It is very curious that Saudi Arabia’s Prince Alwaleed bin Talal has made an investment worth $300 million in Twitter. It has no apparent connection with the recent activists using Twitter as a medium to express their opinions and bring together the masses in this year’s Arab uprisings. But Chief Executive Dick Costolo has often said that Twitter is “the free speech wing of the free-speech party.” We completely believe that and whatever else is said in justification. According to analysts, in October of this year, Twitter was valued at about $8.4 billion, which means Prince Alwaleed’s stake should be about 3.6% of the company.
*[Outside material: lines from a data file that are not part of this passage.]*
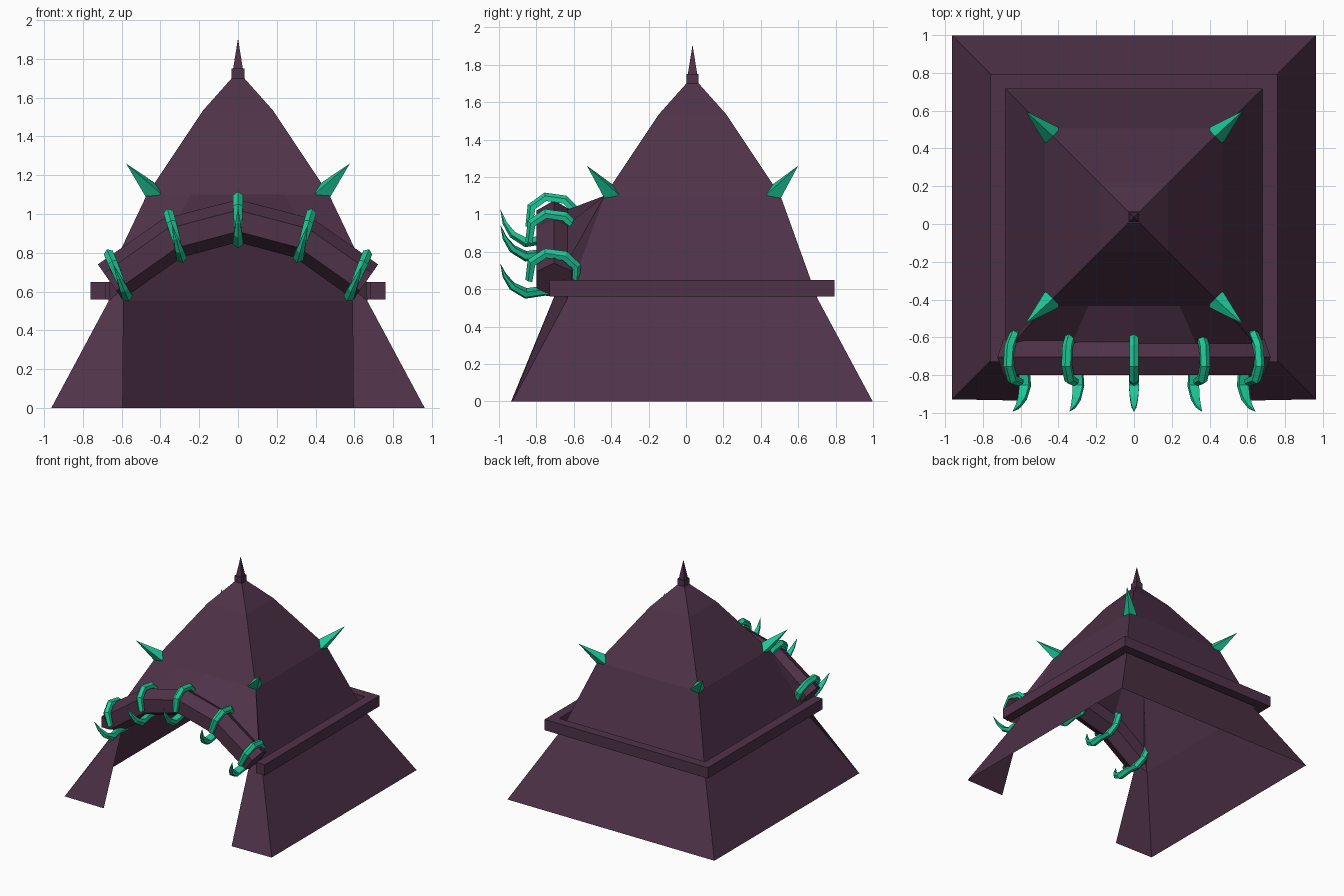
import bpy, bmesh, math
from mathutils import Vector, Matrix

if "Cube" in bpy.data.objects:
    bpy.data.objects.remove(bpy.data.objects["Cube"])

CY = 0.035  # tent axis in y


def material(name, rgb):
    m = bpy.data.materials.new(name)
    m.diffuse_color = (*rgb, 1)
    m.use_nodes = True
    m.node_tree.nodes["Principled BSDF"].inputs["Base Color"].default_value = m.diffuse_color
    return m


CLOTH = material("dark_cloth", (0.078, 0.032, 0.065))
HORN = material("green_horn", (0.012, 0.58, 0.31))


def finish(name, bm, mat):
    bmesh.ops.remove_doubles(bm, verts=bm.verts, dist=0.0005)
    bmesh.ops.recalc_face_normals(bm, faces=bm.faces)
    me = bpy.data.meshes.new(name)
    bm.to_mesh(me)
    bm.free()
    me.materials.append(mat)
    ob = bpy.data.objects.new(name, me)
    bpy.context.collection.objects.link(ob)
    return ob


def add_face(bm, pts):
    return bm.faces.new([bm.verts.new(p) for p in pts])


def loft(bm, rings):
    """Skin a list of equal-length closed rings and cap both ends."""
    loops = [[bm.verts.new(p) for p in r] for r in rings]
    for a, b in zip(loops, loops[1:]):
        for i in range(len(a)):
            j = (i + 1) % len(a)
            bm.faces.new((a[i], a[j], b[j], b[i]))
    bm.faces.new(loops[0][::-1])
    bm.faces.new(loops[-1])


def corners(h, z):
    return [Vector((sx * h, CY + sy * h, z)) for sx, sy in ((-1, -1), (1, -1), (1, 1), (-1, 1))]


# Tent walls: square levels, front left open below the third level
levels = [corners(h, z) for h, z in ((0.963, 0), (0.668, 0.55), (0.47, 1.1), (0.18, 1.535), (0.033, 1.70))]
bm = bmesh.new()
for k, (a, b) in enumerate(zip(levels, levels[1:])):
    for i in range(4):
        if i == 0 and k < 2:
            continue
        j = (i + 1) % 4
        add_face(bm, (a[i], a[j], b[j], b[i]))

# Awning stretched from the front face out to the arch, with a flap either side
arch = [(-0.66, 0.65), (-0.34, 0.875), (0, 0.965), (0.34, 0.875), (0.66, 0.65)]
hem = [Vector((x, -0.66, z + 0.05)) for x, z in arch]
brow = [Vector((x * 0.47 / 0.66, CY - 0.47, 1.1)) for x, z in arch]
for i in range(4):
    add_face(bm, (hem[i], hem[i + 1], brow[i + 1], brow[i]))
for s, c, h, b in ((-1, 0, hem[0], brow[0]), (1, 1, hem[4], brow[4])):
    low, mid = levels[0][c], levels[1][c]
    add_face(bm, (mid, h, b))
    inner = Vector((s * 0.59, -0.68, 0.62))
    add_face(bm, (low, Vector((s * 0.595, -0.935, 0)), inner, mid))
    add_face(bm, (mid, inner, h))
finish("tent_walls", bm, CLOTH)

# U-shaped rail round the back and sides
bm = bmesh.new()
rings = []
for o, i in (((-0.76, -0.73), (-0.68, -0.73)), ((-0.76, CY + 0.76), (-0.68, CY + 0.68)),
             ((0.76, CY + 0.76), (0.68, CY + 0.68)), ((0.76, -0.73), (0.68, -0.73))):
    rings.append([(*o, 0.56), (*i, 0.56), (*i, 0.65), (*o, 0.65)])
loft(bm, rings)
finish("side_rail", bm, CLOTH)

# Arch beam: hexagonal tube along the arch
bm = bmesh.new()
rings = []
for k, (x, z) in enumerate(arch):
    a, b = arch[max(k - 1, 0)], arch[min(k + 1, 4)]
    t = Vector((b[0] - a[0], 0, b[1] - a[1])).normalized()
    up = Vector((-t.z, 0, t.x))
    c = Vector((x, -0.705, z))
    rings.append([c + Vector((0, 0.11 * math.cos(q), 0)) + up * 0.11 * math.sin(q)
                  for q in [math.radians(30 + 60 * n) for n in range(6)]])
loft(bm, rings)
finish("arch_beam", bm, CLOTH)

# Claws: a ridged band wrapping the beam and curling forward to a point
path = [(-.13, -.04), (-.115, .065), (-.045, .115), (.055, .10), (.115, .04), (.11, -.05),
        (.05, -.11), (-.05, -.10), (-.15, -.115), (-.22, -.075), (-.262, -.015), (-.287, .055)]
size = [.8, 1, 1, 1, 1, 1, 1, 1, 1.1, .85, .5, .03]
section = [(-.025, -.016), (.025, -.016), (.025, .012), (0, .03), (-.025, .012)]


def claw(name, x, z, tilt):
    bm = bmesh.new()
    rot = Matrix.Rotation(math.radians(tilt), 3, 'Y')
    rings = []
    for k, p in enumerate(path):
        a, b = Vector(path[max(k - 1, 0)]), Vector(path[min(k + 1, len(path) - 1)])
        t = (b - a).normalized()
        n = Vector((-t.y, t.x))  # away from the beam
        rings.append([Vector((x, -0.705, z)) + rot @ Vector(
            (w * size[k], p[0] + n.x * d * size[k], p[1] + n.y * d * size[k])) for w, d in section])
    loft(bm, rings)
    finish(name, bm, HORN)


for k, (x, z, tilt) in enumerate(((-.62, .685, -23), (-.325, .89, -16), (0, .972, 0),
                                  (.345, .89, 16), (.62, .685, 23))):
    claw(f"arch_claw_{k + 1}", x, z, tilt)


# Corner spikes: four-sided points on the tent ridges
for k, (sx, sy) in enumerate(((-1, -1), (1, -1), (1, 1), (-1, 1))):
    base = Vector((sx * 0.435, CY + sy * 0.435, 1.105))
    tip = Vector((sx * 0.577, CY + sy * 0.565, 1.26))
    axis = tip - base
    bm = bmesh.new()
    m = Matrix.Translation((base + tip) / 2) @ axis.to_track_quat('Z', 'Y').to_matrix().to_4x4()
    bmesh.ops.create_cone(bm, cap_ends=True, segments=4, radius1=0.055, radius2=0,
                          depth=axis.length, matrix=m)
    finish(f"corner_spike_{k + 1}", bm, HORN)

# Finial: square block with a slim point
bm = bmesh.new()
loft(bm, [corners(0.033, 1.69), corners(0.033, 1.75)])
finish("finial_block", bm, CLOTH)
bm = bmesh.new()
loft(bm, [corners(0.025, 1.75), corners(0.001, 1.90)])
finish("finial_point", bm, CLOTH)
That speaks for itself.
It so seems that this investment was made several months ago when existing Twitter shareholders sold $400 million of shares. In an emailed statement from Prince Alwaleed’s talks about this transaction with San-Francisco-based Twitter Inc., which he said was part of a drive “to invest in promising, high-growth businesses with a global impact.” Prince Alwaleed has focused his investments in several verticals, including banks, hotels, and media companies, such as Citigroup Inc., News Corp., Apple Inc., and Time Warner Inc. News Corp. owns Dow Jones & Co., publisher of The Wall Street Journal. He is also developing a new Arabic-language satellite-news channel with Bloomberg LP.
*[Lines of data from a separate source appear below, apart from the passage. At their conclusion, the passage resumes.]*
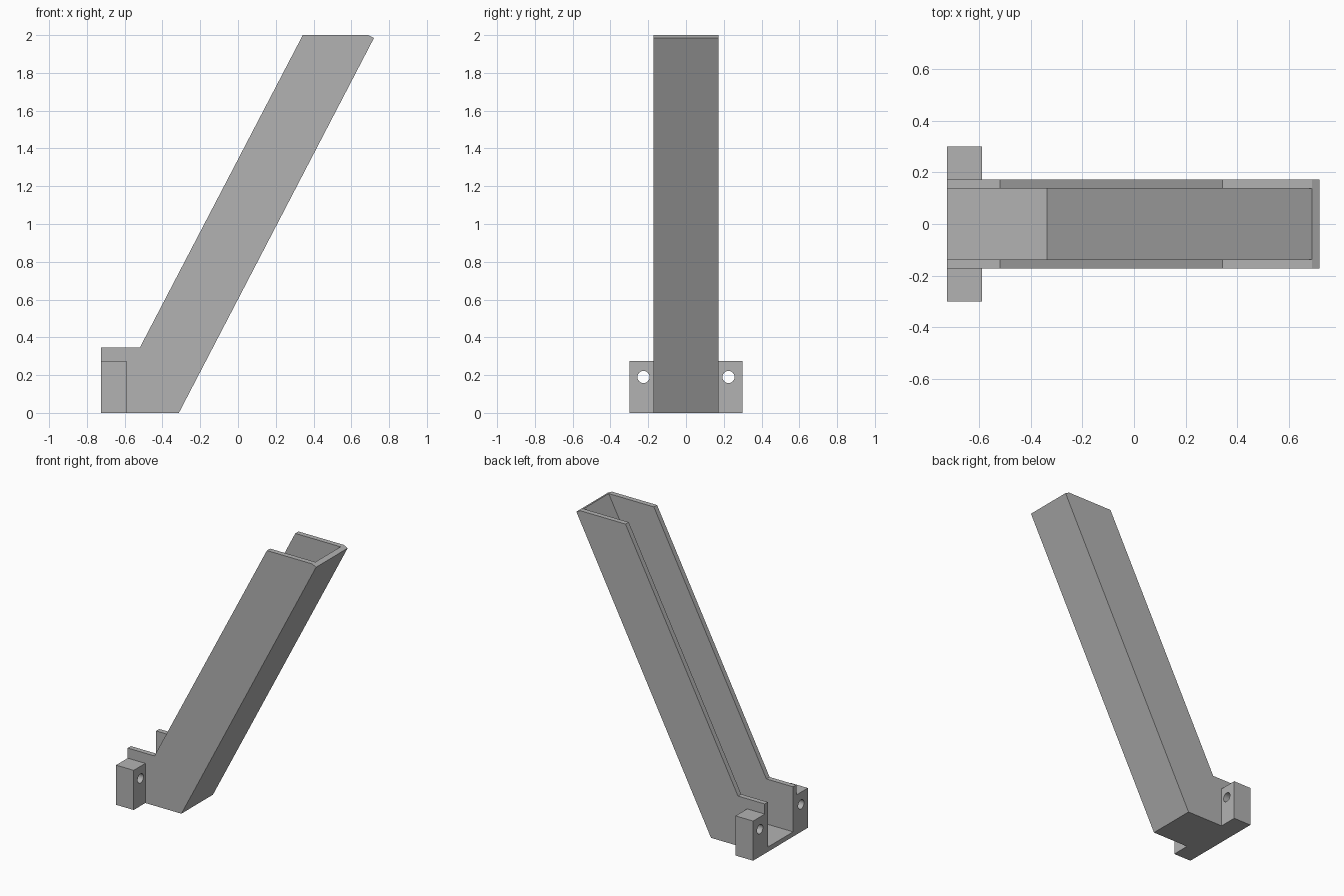
import bpy
import bmesh
from math import pi
from mathutils import Matrix, Vector

default = bpy.data.objects.get("Cube")
if default:
    bpy.data.objects.remove(default, do_unlink=True)

grey = bpy.data.materials.new("plain grey")
grey.use_nodes = True
colour = (0.45, 0.45, 0.45, 1)
grey.diffuse_color = colour
grey.node_tree.nodes["Principled BSDF"].inputs["Base Color"].default_value = colour


def make_object(name, bm):
    bmesh.ops.recalc_face_normals(bm, faces=bm.faces)
    mesh = bpy.data.meshes.new(name)
    bm.to_mesh(mesh)
    bm.free()
    mesh.materials.append(grey)
    obj = bpy.data.objects.new(name, mesh)
    bpy.context.collection.objects.link(obj)
    return obj


def extrude_profile(name, points, y0, y1):
    """Solid from an x-z outline, stretched between two y positions."""
    bm = bmesh.new()
    face = bm.faces.new([bm.verts.new((x, y0, z)) for x, z in points])
    grown = bmesh.ops.extrude_face_region(bm, geom=[face])["geom"]
    verts = [v for v in grown if isinstance(v, bmesh.types.BMVert)]
    bmesh.ops.translate(bm, verts=verts, vec=Vector((0, y1 - y0, 0)))
    return make_object(name, bm)


END, HEEL = -0.725, -0.313      # open end and lower bend
INNER, OUTER = 0.138, 0.173     # side wall faces
TIP = [(0.72, 1.985), (0.69, 2.0)]

# Channel base: short floor and long sloped plate
extrude_profile("channel_base",
                [(END, 0), (HEEL, 0)] + TIP + [(-0.338, 0.033), (END, 0.033)],
                -INNER, INNER)

for side, label in ((-1, "right"), (1, "left")):
    # Side wall of the channel
    extrude_profile(label + "_side_wall",
                    [(END, 0), (HEEL, 0)] + TIP +
                    [(0.343, 2.0), (-0.52, 0.345), (END, 0.345)],
                    side * INNER, side * OUTER)

    # Mounting lug with a screw hole
    lug = extrude_profile(label + "_mounting_lug",
                          [(END, 0), (-0.59, 0), (-0.59, 0.275), (END, 0.275)],
                          side * OUTER, side * 0.3)
    bm = bmesh.new()
    bmesh.ops.create_cone(bm, cap_ends=True, segments=32, radius1=0.032,
                          radius2=0.032, depth=0.4,
                          matrix=Matrix.Translation((-0.66, side * 0.225, 0.19))
                          @ Matrix.Rotation(pi / 2, 4, "Y"))
    cutter = make_object("hole_cutter", bm)
    cutter.hide_render = True
    cut = lug.modifiers.new("screw hole", "BOOLEAN")
    cut.operation = "DIFFERENCE"
    cut.solver = "EXACT"
    cut.object = cutter
    bpy.ops.object.select_all(action="DESELECT")
    lug.select_set(True)
    bpy.context.view_layer.objects.active = lug
    bpy.ops.object.modifier_apply(modifier=cut.name)
    bpy.data.objects.remove(cutter, do_unlink=True)
    bpy.ops.object.shade_smooth_by_angle()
It should come as no surprise that Prince Alwaleed, the nephew of Saudi King Abdullah, has been rated the Arab world’s richest businessman, with more than $21 billion in wealth in 2011 by Arabian Business magazine. This is one prince the world should watch out for. He is mighty, but with his wealth, which he uses like a hawk, his reach is spreading like a wild forest fire.